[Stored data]
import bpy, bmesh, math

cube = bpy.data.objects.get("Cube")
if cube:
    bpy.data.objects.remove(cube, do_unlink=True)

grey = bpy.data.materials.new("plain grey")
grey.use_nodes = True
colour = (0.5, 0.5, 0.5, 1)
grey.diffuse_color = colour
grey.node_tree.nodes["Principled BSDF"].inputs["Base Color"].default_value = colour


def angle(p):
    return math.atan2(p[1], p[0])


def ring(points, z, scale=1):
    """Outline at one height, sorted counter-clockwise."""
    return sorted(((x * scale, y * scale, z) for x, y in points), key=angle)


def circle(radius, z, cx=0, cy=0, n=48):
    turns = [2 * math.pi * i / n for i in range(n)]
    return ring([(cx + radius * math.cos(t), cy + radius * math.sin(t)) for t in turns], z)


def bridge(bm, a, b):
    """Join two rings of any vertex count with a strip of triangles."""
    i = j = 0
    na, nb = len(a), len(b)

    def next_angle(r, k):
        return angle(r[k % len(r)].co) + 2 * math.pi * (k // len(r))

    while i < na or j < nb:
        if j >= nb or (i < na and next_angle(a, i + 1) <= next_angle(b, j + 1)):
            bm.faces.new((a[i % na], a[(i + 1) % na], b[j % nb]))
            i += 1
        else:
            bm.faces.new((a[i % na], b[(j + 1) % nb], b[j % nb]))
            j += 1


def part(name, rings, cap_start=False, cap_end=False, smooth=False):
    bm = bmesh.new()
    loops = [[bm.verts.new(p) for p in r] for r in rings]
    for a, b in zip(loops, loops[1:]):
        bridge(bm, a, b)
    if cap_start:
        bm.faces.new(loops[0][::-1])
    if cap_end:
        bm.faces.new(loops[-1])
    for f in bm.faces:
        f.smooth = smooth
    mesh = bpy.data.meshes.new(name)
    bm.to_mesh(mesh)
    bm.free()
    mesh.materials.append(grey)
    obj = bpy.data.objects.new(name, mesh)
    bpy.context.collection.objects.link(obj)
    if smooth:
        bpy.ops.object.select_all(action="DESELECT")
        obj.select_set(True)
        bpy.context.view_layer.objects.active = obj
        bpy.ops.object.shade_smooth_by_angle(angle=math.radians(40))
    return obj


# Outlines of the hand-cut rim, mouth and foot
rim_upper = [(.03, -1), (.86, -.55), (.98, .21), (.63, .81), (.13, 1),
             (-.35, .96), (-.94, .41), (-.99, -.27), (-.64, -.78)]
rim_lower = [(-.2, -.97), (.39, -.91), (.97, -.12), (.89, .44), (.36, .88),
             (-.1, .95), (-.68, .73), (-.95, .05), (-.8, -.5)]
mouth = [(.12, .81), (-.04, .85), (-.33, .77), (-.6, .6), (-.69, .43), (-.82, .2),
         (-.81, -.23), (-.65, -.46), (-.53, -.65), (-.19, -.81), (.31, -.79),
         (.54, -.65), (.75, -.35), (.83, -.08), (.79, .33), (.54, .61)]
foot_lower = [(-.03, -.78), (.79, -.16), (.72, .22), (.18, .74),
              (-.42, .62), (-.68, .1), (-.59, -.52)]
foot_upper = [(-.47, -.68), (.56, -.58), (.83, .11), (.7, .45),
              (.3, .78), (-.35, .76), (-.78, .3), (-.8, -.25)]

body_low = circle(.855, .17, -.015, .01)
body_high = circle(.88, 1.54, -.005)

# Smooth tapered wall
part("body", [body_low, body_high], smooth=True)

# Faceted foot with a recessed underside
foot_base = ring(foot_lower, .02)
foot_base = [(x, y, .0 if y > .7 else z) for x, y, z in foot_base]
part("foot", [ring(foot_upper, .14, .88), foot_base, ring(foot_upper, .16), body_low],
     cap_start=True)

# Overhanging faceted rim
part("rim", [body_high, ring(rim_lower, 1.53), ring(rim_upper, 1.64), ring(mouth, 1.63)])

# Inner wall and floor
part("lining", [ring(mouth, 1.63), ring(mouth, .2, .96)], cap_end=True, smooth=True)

■ Work instructions: Please return all of the records exactly.

■ Answer section:
import bpy, bmesh, math

cube = bpy.data.objects.get("Cube")
if cube:
    bpy.data.objects.remove(cube, do_unlink=True)

grey = bpy.data.materials.new("plain grey")
grey.use_nodes = True
colour = (0.5, 0.5, 0.5, 1)
grey.diffuse_color = colour
grey.node_tree.nodes["Principled BSDF"].inputs["Base Color"].default_value = colour


def angle(p):
    return math.atan2(p[1], p[0])


def ring(points, z, scale=1):
    """Outline at one height, sorted counter-clockwise."""
    return sorted(((x * scale, y * scale, z) for x, y in points), key=angle)


def circle(radius, z, cx=0, cy=0, n=48):
    turns = [2 * math.pi * i / n for i in range(n)]
    return ring([(cx + radius * math.cos(t), cy + radius * math.sin(t)) for t in turns], z)


def bridge(bm, a, b):
    """Join two rings of any vertex count with a strip of triangles."""
    i = j = 0
    na, nb = len(a), len(b)

    def next_angle(r, k):
        return angle(r[k % len(r)].co) + 2 * math.pi * (k // len(r))

    while i < na or j < nb:
        if j >= nb or (i < na and next_angle(a, i + 1) <= next_angle(b, j + 1)):
            bm.faces.new((a[i % na], a[(i + 1) % na], b[j % nb]))
            i += 1
        else:
            bm.faces.new((a[i % na], b[(j + 1) % nb], b[j % nb]))
            j += 1


def part(name, rings, cap_start=False, cap_end=False, smooth=False):
    bm = bmesh.new()
    loops = [[bm.verts.new(p) for p in r] for r in rings]
    for a, b in zip(loops, loops[1:]):
        bridge(bm, a, b)
    if cap_start:
        bm.faces.new(loops[0][::-1])
    if cap_end:
        bm.faces.new(loops[-1])
    for f in bm.faces:
        f.smooth = smooth
    mesh = bpy.data.meshes.new(name)
    bm.to_mesh(mesh)
    bm.free()
    mesh.materials.append(grey)
    obj = bpy.data.objects.new(name, mesh)
    bpy.context.collection.objects.link(obj)
    if smooth:
        bpy.ops.object.select_all(action="DESELECT")
        obj.select_set(True)
        bpy.context.view_layer.objects.active = obj
        bpy.ops.object.shade_smooth_by_angle(angle=math.radians(40))
    return obj


# Outlines of the hand-cut rim, mouth and foot
rim_upper = [(.03, -1), (.86, -.55), (.98, .21), (.63, .81), (.13, 1),
             (-.35, .96), (-.94, .41), (-.99, -.27), (-.64, -.78)]
rim_lower = [(-.2, -.97), (.39, -.91), (.97, -.12), (.89, .44), (.36, .88),
             (-.1, .95), (-.68, .73), (-.95, .05), (-.8, -.5)]
mouth = [(.12, .81), (-.04, .85), (-.33, .77), (-.6, .6), (-.69, .43), (-.82, .2),
         (-.81, -.23), (-.65, -.46), (-.53, -.65), (-.19, -.81), (.31, -.79),
         (.54, -.65), (.75, -.35), (.83, -.08), (.79, .33), (.54, .61)]
foot_lower = [(-.03, -.78), (.79, -.16), (.72, .22), (.18, .74),
              (-.42, .62), (-.68, .1), (-.59, -.52)]
foot_upper = [(-.47, -.68), (.56, -.58), (.83, .11), (.7, .45),
              (.3, .78), (-.35, .76), (-.78, .3), (-.8, -.25)]

body_low = circle(.855, .17, -.015, .01)
body_high = circle(.88, 1.54, -.005)

# Smooth tapered wall
part("body", [body_low, body_high], smooth=True)

# Faceted foot with a recessed underside
foot_base = ring(foot_lower, .02)
foot_base = [(x, y, .0 if y > .7 else z) for x, y, z in foot_base]
part("foot", [ring(foot_upper, .14, .88), foot_base, ring(foot_upper, .16), body_low],
     cap_start=True)

# Overhanging faceted rim
part("rim", [body_high, ring(rim_lower, 1.53), ring(rim_upper, 1.64), ring(mouth, 1.63)])

# Inner wall and floor
part("lining", [ring(mouth, 1.63), ring(mouth, .2, .96)], cap_end=True, smooth=True)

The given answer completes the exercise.